• **WORK TASK**: Set down the full listing exactly as given. Any pictures are to be left out.
++++++++
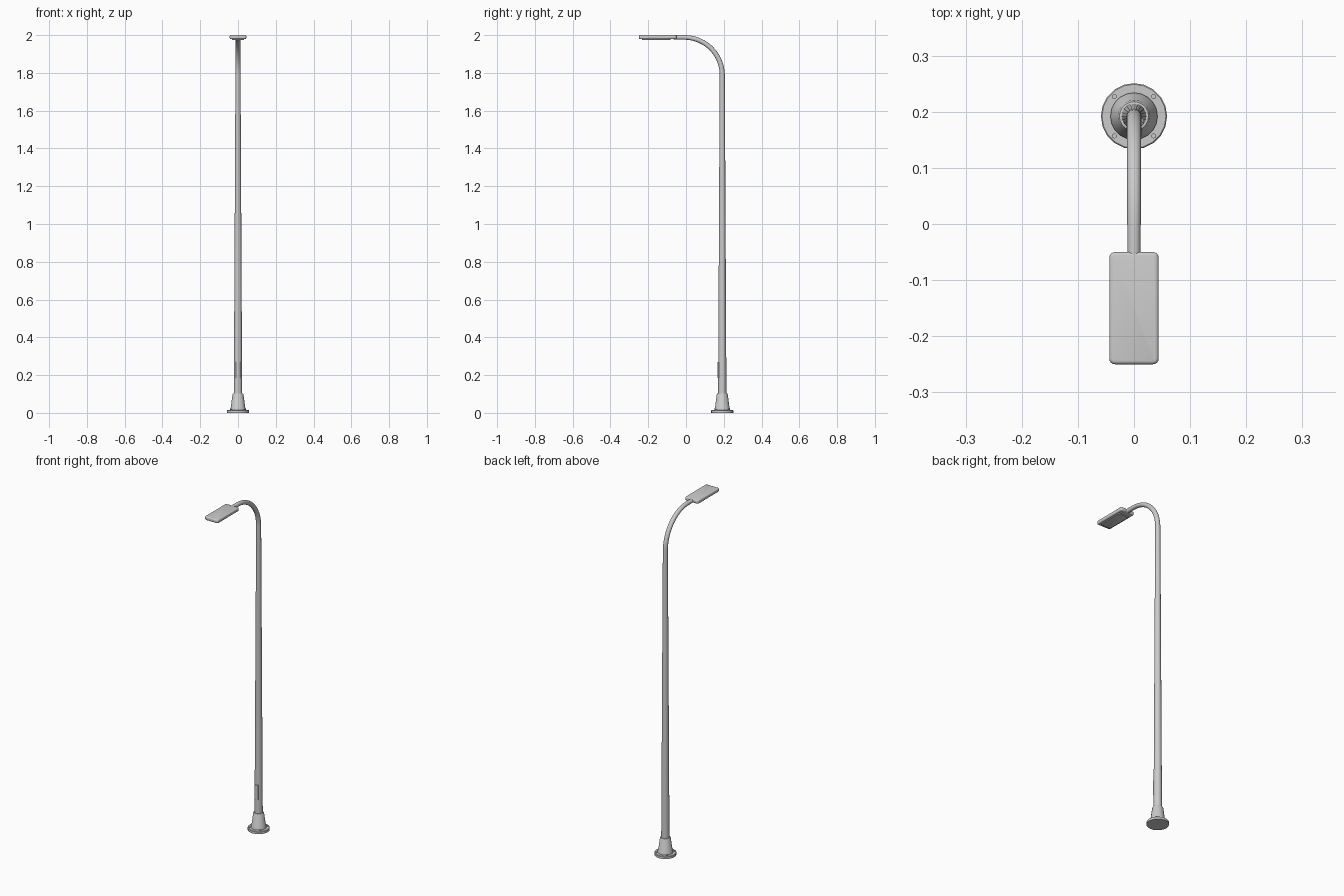
import bpy, bmesh
from math import sin, cos, pi, radians
from mathutils import Vector

if "Cube" in bpy.data.objects:
    bpy.data.objects.remove(bpy.data.objects["Cube"])

POLE_Y = 0.192
SIDES = 20


def finish(name, bm, smooth=True):
    bmesh.ops.recalc_face_normals(bm, faces=bm.faces[:])
    me = bpy.data.meshes.new(name)
    bm.to_mesh(me)
    bm.free()
    ob = bpy.data.objects.new(name, me)
    bpy.context.collection.objects.link(ob)
    if smooth:
        bpy.ops.object.select_all(action='DESELECT')
        ob.select_set(True)
        bpy.context.view_layer.objects.active = ob
        bpy.ops.object.shade_smooth_by_angle(angle=radians(35))
    return ob


def loft(name, stations, sides=SIDES):
    """Capped tube through (y, z, radius, tilt) rings; tilt turns the ring towards -y."""
    bm = bmesh.new()
    rings = []
    for y, z, r, t in stations:
        ring = []
        for i in range(sides):
            a = 2 * pi * i / sides
            u = r * sin(a)
            ring.append(bm.verts.new((r * cos(a), y + u * cos(t), z + u * sin(t))))
        rings.append(ring)
    for a, b in zip(rings, rings[1:]):
        for i in range(sides):
            j = (i + 1) % sides
            bm.faces.new((a[i], a[j], b[j], b[i]))
    bm.faces.new(rings[0])
    bm.faces.new(rings[-1])
    return finish(name, bm)


def turned(name, profile, x=0.0, y=POLE_Y, sides=SIDES):
    ob = loft(name, [(y, z, r, 0) for r, z in profile], sides)
    ob.location.x = x
    return ob


def rounded_box(name, size, centre, corner, edge):
    """Box with rounded plan corners and softened top and bottom rims."""
    bm = bmesh.new()
    bmesh.ops.create_cube(bm, size=1)
    for v in bm.verts:
        v.co = Vector(centre) + Vector(a * b for a, b in zip(v.co, size))
    upright = [e for e in bm.edges
               if abs(e.verts[0].co.z - e.verts[1].co.z) > size[2] * 0.5]
    bmesh.ops.bevel(bm, geom=upright, offset=corner, segments=4,
                    profile=0.5, affect='EDGES')
    rims = [e for e in bm.edges
            if abs(e.verts[0].co.z - e.verts[1].co.z) < 1e-6]
    if edge:
        bmesh.ops.bevel(bm, geom=rims, offset=edge, segments=3,
                        profile=0.5, affect='EDGES')
    return finish(name, bm)


# Base flange and tapered collar
turned("base_flange", [(0.059, 0), (0.059, 0.013), (0.057, 0.015)])
turned("base_collar", [(0.042, 0.014), (0.042, 0.022), (0.038, 0.030),
                       (0.029, 0.098), (0.026, 0.103), (0.020, 0.104)])

# Anchor bolts
for n, (sx, sy) in enumerate([(1, 1), (-1, 1), (-1, -1), (1, -1)]):
    turned(f"anchor_bolt_{n + 1}", [(0.0045, 0.012), (0.0045, 0.020)],
           x=sx * 0.035, y=POLE_Y + sy * 0.035, sides=8)

# Tapered pole running into the curved arm
R = 0.2
ARC_Z = 1.788
ARC_Y = POLE_Y - R
stations = [(POLE_Y, 0.014, 0.0225, 0), (POLE_Y, ARC_Z, 0.0135, 0)]
for i in range(1, 13):
    t = radians(7.5 * i)
    stations.append((ARC_Y + R * cos(t), ARC_Z + R * sin(t), 0.0135 - 0.0015 * i / 12, t))
stations.append((-0.065, ARC_Z + R, 0.0117, pi / 2))
loft("pole_and_arm", stations)

# Service hatch on the front of the pole
rounded_box("service_hatch", (0.024, 0.012, 0.085), (0, POLE_Y - 0.0185, 0.228), 0.002, 0)

# Lamp head and the lens below it
rounded_box("lamp_head", (0.088, 0.2, 0.021), (0, -0.15, 1.9895), 0.01, 0.006)
rounded_box("lamp_lens", (0.066, 0.15, 0.008), (0, -0.158, 1.978), 0.006, 0.0015)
++++++++
• **ANSWER AREA**:
import bpy, bmesh
from math import sin, cos, pi, radians
from mathutils import Vector

if "Cube" in bpy.data.objects:
    bpy.data.objects.remove(bpy.data.objects["Cube"])

POLE_Y = 0.192
SIDES = 20


def finish(name, bm, smooth=True):
    bmesh.ops.recalc_face_normals(bm, faces=bm.faces[:])
    me = bpy.data.meshes.new(name)
    bm.to_mesh(me)
    bm.free()
    ob = bpy.data.objects.new(name, me)
    bpy.context.collection.objects.link(ob)
    if smooth:
        bpy.ops.object.select_all(action='DESELECT')
        ob.select_set(True)
        bpy.context.view_layer.objects.active = ob
        bpy.ops.object.shade_smooth_by_angle(angle=radians(35))
    return ob


def loft(name, stations, sides=SIDES):
    """Capped tube through (y, z, radius, tilt) rings; tilt turns the ring towards -y."""
    bm = bmesh.new()
    rings = []
    for y, z, r, t in stations:
        ring = []
        for i in range(sides):
            a = 2 * pi * i / sides
            u = r * sin(a)
            ring.append(bm.verts.new((r * cos(a), y + u * cos(t), z + u * sin(t))))
        rings.append(ring)
    for a, b in zip(rings, rings[1:]):
        for i in range(sides):
            j = (i + 1) % sides
            bm.faces.new((a[i], a[j], b[j], b[i]))
    bm.faces.new(rings[0])
    bm.faces.new(rings[-1])
    return finish(name, bm)


def turned(name, profile, x=0.0, y=POLE_Y, sides=SIDES):
    ob = loft(name, [(y, z, r, 0) for r, z in profile], sides)
    ob.location.x = x
    return ob


def rounded_box(name, size, centre, corner, edge):
    """Box with rounded plan corners and softened top and bottom rims."""
    bm = bmesh.new()
    bmesh.ops.create_cube(bm, size=1)
    for v in bm.verts:
        v.co = Vector(centre) + Vector(a * b for a, b in zip(v.co, size))
    upright = [e for e in bm.edges
               if abs(e.verts[0].co.z - e.verts[1].co.z) > size[2] * 0.5]
    bmesh.ops.bevel(bm, geom=upright, offset=corner, segments=4,
                    profile=0.5, affect='EDGES')
    rims = [e for e in bm.edges
            if abs(e.verts[0].co.z - e.verts[1].co.z) < 1e-6]
    if edge:
        bmesh.ops.bevel(bm, geom=rims, offset=edge, segments=3,
                        profile=0.5, affect='EDGES')
    return finish(name, bm)


# Base flange and tapered collar
turned("base_flange", [(0.059, 0), (0.059, 0.013), (0.057, 0.015)])
turned("base_collar", [(0.042, 0.014), (0.042, 0.022), (0.038, 0.030),
                       (0.029, 0.098), (0.026, 0.103), (0.020, 0.104)])

# Anchor bolts
for n, (sx, sy) in enumerate([(1, 1), (-1, 1), (-1, -1), (1, -1)]):
    turned(f"anchor_bolt_{n + 1}", [(0.0045, 0.012), (0.0045, 0.020)],
           x=sx * 0.035, y=POLE_Y + sy * 0.035, sides=8)

# Tapered pole running into the curved arm
R = 0.2
ARC_Z = 1.788
ARC_Y = POLE_Y - R
stations = [(POLE_Y, 0.014, 0.0225, 0), (POLE_Y, ARC_Z, 0.0135, 0)]
for i in range(1, 13):
    t = radians(7.5 * i)
    stations.append((ARC_Y + R * cos(t), ARC_Z + R * sin(t), 0.0135 - 0.0015 * i / 12, t))
stations.append((-0.065, ARC_Z + R, 0.0117, pi / 2))
loft("pole_and_arm", stations)

# Service hatch on the front of the pole
rounded_box("service_hatch", (0.024, 0.012, 0.085), (0, POLE_Y - 0.0185, 0.228), 0.002, 0)

# Lamp head and the lens below it
rounded_box("lamp_head", (0.088, 0.2, 0.021), (0, -0.15, 1.9895), 0.01, 0.006)
rounded_box("lamp_lens", (0.066, 0.15, 0.008), (0, -0.158, 1.978), 0.006, 0.0015)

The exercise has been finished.